Charlie McConalogue, Ireland’s Minister for the Marine, at the official opening of the new “Fishing Pier,” according to the report on The Fishing Daily, emphasized the “critical economic activity generated by our fishing industry” and the need to maintain the “vitality of Irish coastal communities.”
According to the founder and editor of The Fishing Daily, Oliver McBride, the website’s “aim and ethics” is “no compromise news about the fishing and seafood industry.” McBride notes that “To most people on land, fishing is something that happens out there unseen and unexperienced but that does not mean that it does not exist.” In McBride’s well-put opinion, “Fishing is the toughest job and the most dangerous vocation in the world.”
There is no shortage of Fishing News to report on McBride’s website and it is a vital service to many. For example, there’s a half dozen fishing industry stories reported on one recent day, March 16, 2023. With the industrialization of fishing, there is an urgent need for accountability and to know, in the words of Maria Valentine, an oceanographer with Oceana “how much is being fished out and where it’s going to.” McBride’s The Fishing Daily is helping with that urgent task with regard to Europe’s Atlantic seaboard.

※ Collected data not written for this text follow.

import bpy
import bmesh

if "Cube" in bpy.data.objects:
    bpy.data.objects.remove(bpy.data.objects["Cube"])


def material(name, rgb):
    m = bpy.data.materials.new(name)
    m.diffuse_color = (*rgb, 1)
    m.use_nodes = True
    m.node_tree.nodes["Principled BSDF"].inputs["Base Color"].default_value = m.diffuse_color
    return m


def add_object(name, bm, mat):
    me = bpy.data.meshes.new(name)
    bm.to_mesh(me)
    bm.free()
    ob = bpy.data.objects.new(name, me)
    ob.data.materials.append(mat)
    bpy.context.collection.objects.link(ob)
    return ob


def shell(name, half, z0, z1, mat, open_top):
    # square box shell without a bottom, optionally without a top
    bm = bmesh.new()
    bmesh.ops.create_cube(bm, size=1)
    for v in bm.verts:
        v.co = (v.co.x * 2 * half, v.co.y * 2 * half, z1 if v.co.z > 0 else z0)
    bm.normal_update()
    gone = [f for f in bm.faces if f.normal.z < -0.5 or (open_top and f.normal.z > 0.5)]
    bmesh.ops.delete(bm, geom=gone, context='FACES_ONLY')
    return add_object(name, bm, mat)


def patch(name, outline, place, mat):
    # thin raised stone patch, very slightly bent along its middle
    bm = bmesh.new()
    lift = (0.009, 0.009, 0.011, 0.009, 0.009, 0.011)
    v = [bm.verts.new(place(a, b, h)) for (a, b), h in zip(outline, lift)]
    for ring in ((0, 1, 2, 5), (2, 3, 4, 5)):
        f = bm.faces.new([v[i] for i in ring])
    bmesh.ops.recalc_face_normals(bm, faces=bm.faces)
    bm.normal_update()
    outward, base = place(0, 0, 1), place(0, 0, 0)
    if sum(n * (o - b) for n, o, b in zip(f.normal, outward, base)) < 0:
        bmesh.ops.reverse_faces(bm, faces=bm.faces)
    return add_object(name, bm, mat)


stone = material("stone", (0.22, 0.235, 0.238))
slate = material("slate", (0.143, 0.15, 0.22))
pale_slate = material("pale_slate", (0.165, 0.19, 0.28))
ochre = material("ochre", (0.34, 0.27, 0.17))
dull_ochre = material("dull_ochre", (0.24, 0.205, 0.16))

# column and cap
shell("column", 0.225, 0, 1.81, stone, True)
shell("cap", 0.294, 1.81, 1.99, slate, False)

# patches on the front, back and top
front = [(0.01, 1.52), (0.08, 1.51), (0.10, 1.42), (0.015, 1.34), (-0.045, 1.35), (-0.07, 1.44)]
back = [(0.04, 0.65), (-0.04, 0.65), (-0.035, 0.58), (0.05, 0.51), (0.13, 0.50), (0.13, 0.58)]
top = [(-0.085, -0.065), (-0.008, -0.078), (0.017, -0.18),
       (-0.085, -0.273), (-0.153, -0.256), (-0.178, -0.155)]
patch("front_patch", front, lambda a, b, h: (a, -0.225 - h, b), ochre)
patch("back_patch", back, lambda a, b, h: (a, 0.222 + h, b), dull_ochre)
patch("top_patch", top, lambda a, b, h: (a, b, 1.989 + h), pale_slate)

Oceanographer Maria Valentine’s above words were cited in a report last fall in the New York Times, How China Targets the Global Fish Supply (9/26/22) by Steven Lee Myers, Agnes Chang, Derek Watkins and Claire Fu. With the known stocks of most species of fish continuing to decline, this story in the New York Times on China’s deepwater fishing fleet of nearly 3,000 ships, the world’s largest, is stunning.

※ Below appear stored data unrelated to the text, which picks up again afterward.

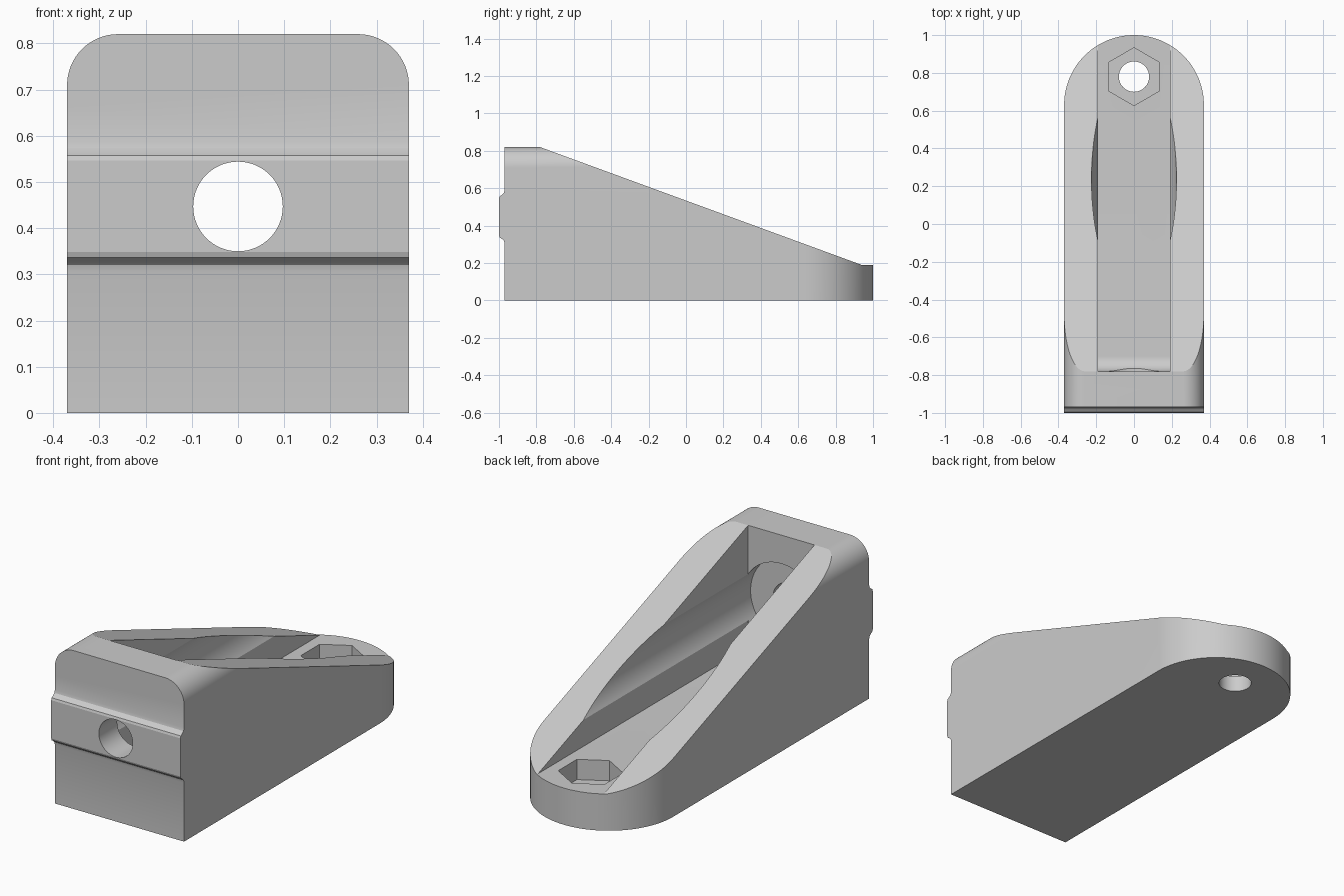
import bpy, bmesh, math
from mathutils import Matrix, Vector

cube = bpy.data.objects.get("Cube")
if cube:
    bpy.data.objects.remove(cube, do_unlink=True)

grey = bpy.data.materials.new("plain grey")
grey.use_nodes = True
colour = (0.6, 0.6, 0.6, 1)
grey.diffuse_color = colour
grey.node_tree.nodes["Principled BSDF"].inputs["Base Color"].default_value = colour

HALF = 0.37          # half width of the body
WALL = -0.78         # inner face of the front wall
FLOOR = 0.19         # channel floor and toe height
BORE_Z = 0.447
BOLT_Y = 0.78


def arc(cx, cy, r, start, end, n=24):
    angles = [math.radians(start + (end - start) * i / n) for i in range(n + 1)]
    return [(cx + r * math.cos(a), cy + r * math.sin(a)) for a in angles]


def prism(name, points, axis, low, high):
    """Extrude a 2D outline along an axis: x uses (y, z), y uses (x, z), z uses (x, y)."""
    place = {"x": lambda p, d: (d, p[0], p[1]),
             "y": lambda p, d: (p[0], d, p[1]),
             "z": lambda p, d: (p[0], p[1], d)}[axis]
    bm = bmesh.new()
    face = bm.faces.new([bm.verts.new(place(p, low)) for p in points])
    new = bmesh.ops.extrude_face_region(bm, geom=[face])["geom"]
    offset = Vector(place((0, 0), high - low))
    bmesh.ops.translate(bm, vec=offset, verts=[v for v in new if isinstance(v, bmesh.types.BMVert)])
    bmesh.ops.recalc_face_normals(bm, faces=bm.faces)
    mesh = bpy.data.meshes.new(name)
    bm.to_mesh(mesh)
    bm.free()
    mesh.materials.append(grey)
    obj = bpy.data.objects.new(name, mesh)
    bpy.context.collection.objects.link(obj)
    return obj


def circle(cx, cy, r, n=64):
    return arc(cx, cy, r, 0, 360, n)[:-1]


# Wedge body with a raised rib across the front
rib = [(-0.97, 0.305), (-0.974, 0.32), (-0.985, 0.33), (-0.996, 0.337), (-1, 0.348)]
rib += [(y, 2 * BORE_Z - z) for y, z in reversed(rib)]
side = [(1, 0), (1, FLOOR), (0.94, FLOOR), (WALL, 0.82), (-0.97, 0.82)]
body = prism("wedge_body", side + rib[::-1] + [(-0.97, 0)], "x", -HALF, HALF)

# Outlines that round the toe and the top corners
toe = prism("toe_outline", [(-HALF, -1.1), (HALF, -1.1)] + arc(0, 0.63, HALF, 0, 180, 64),
            "z", -0.1, 1)
corners = prism("corner_outline", [(-HALF, -0.1), (HALF, -0.1)]
                + arc(0.26, 0.71, 0.11, 0, 90) + arc(-0.26, 0.71, 0.11, 90, 180), "y", -1.1, 1.1)

# Channel with a fillet at the wall, and the round groove along it
fillet = 0.08
channel = prism("channel_cutter", [(1.1, FLOOR), (1.1, 1), (WALL, 1)]
                + arc(WALL + fillet, FLOOR + fillet, fillet, 180, 270, 12), "x", -0.19, 0.19)
groove = prism("groove_cutter", circle(0, BORE_Z, 0.225, 96), "y", -0.85, 1.1)

# Front bore, nut pocket and bolt hole
bore = prism("bore_cutter", circle(0, BORE_Z, 0.097), "y", -1.1, -0.7)
nut = prism("nut_cutter", arc(0, BOLT_Y, 0.153, 30, 330, 5), "z", 0.085, 0.5)
bolt = prism("bolt_cutter", circle(0, BOLT_Y, 0.08), "z", -0.1, 0.3)

steps = [(toe, "INTERSECT"), (corners, "INTERSECT")]
steps += [(cutter, "DIFFERENCE") for cutter in (channel, groove, bore, nut, bolt)]
for cutter, operation in steps:
    mod = body.modifiers.new(cutter.name, "BOOLEAN")
    mod.operation, mod.solver, mod.object = operation, "EXACT", cutter

# Apply the cuts, then remove the helpers
bpy.context.view_layer.update()
evaluated = body.evaluated_get(bpy.context.evaluated_depsgraph_get())
body.data = bpy.data.meshes.new_from_object(evaluated)
body.modifiers.clear()
for cutter, _ in steps:
    bpy.data.objects.remove(cutter, do_unlink=True)

bpy.ops.object.select_all(action="DESELECT")
bpy.context.view_layer.objects.active = body
body.select_set(True)
bpy.ops.object.shade_smooth_by_angle(angle=math.radians(18))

China now fishes in any ocean in the world now that its own coastal waters have been severely depleted of fish stock. According to this must-read article, China’s impact on the long-range sustainability of the ocean’s resources “is increasingly being felt from the Indian Ocean to the South Pacific, from the coasts of Africa to those off South America.”
In the words of Duncan Currie, an international environmental lawyer who advises the Deep Sea Conservation Coalition, the challenge facing the world is to persuade China that the ocean’s resources are “not going to be there forever.”
What can an individual consumer do? Years ago we drew attention to the Monterey Bay Aquarium Seafood Watch in a post on the difficulty of knowing where your salmon comes from. Its Seafood Guide is a remarkable resource for searching for fish “recommendations.” Recent searches for “lobster” and for “cod” took seconds and provided excellent guidance, for example. Check it out!
(Frank W. Barrie, 3/16/23)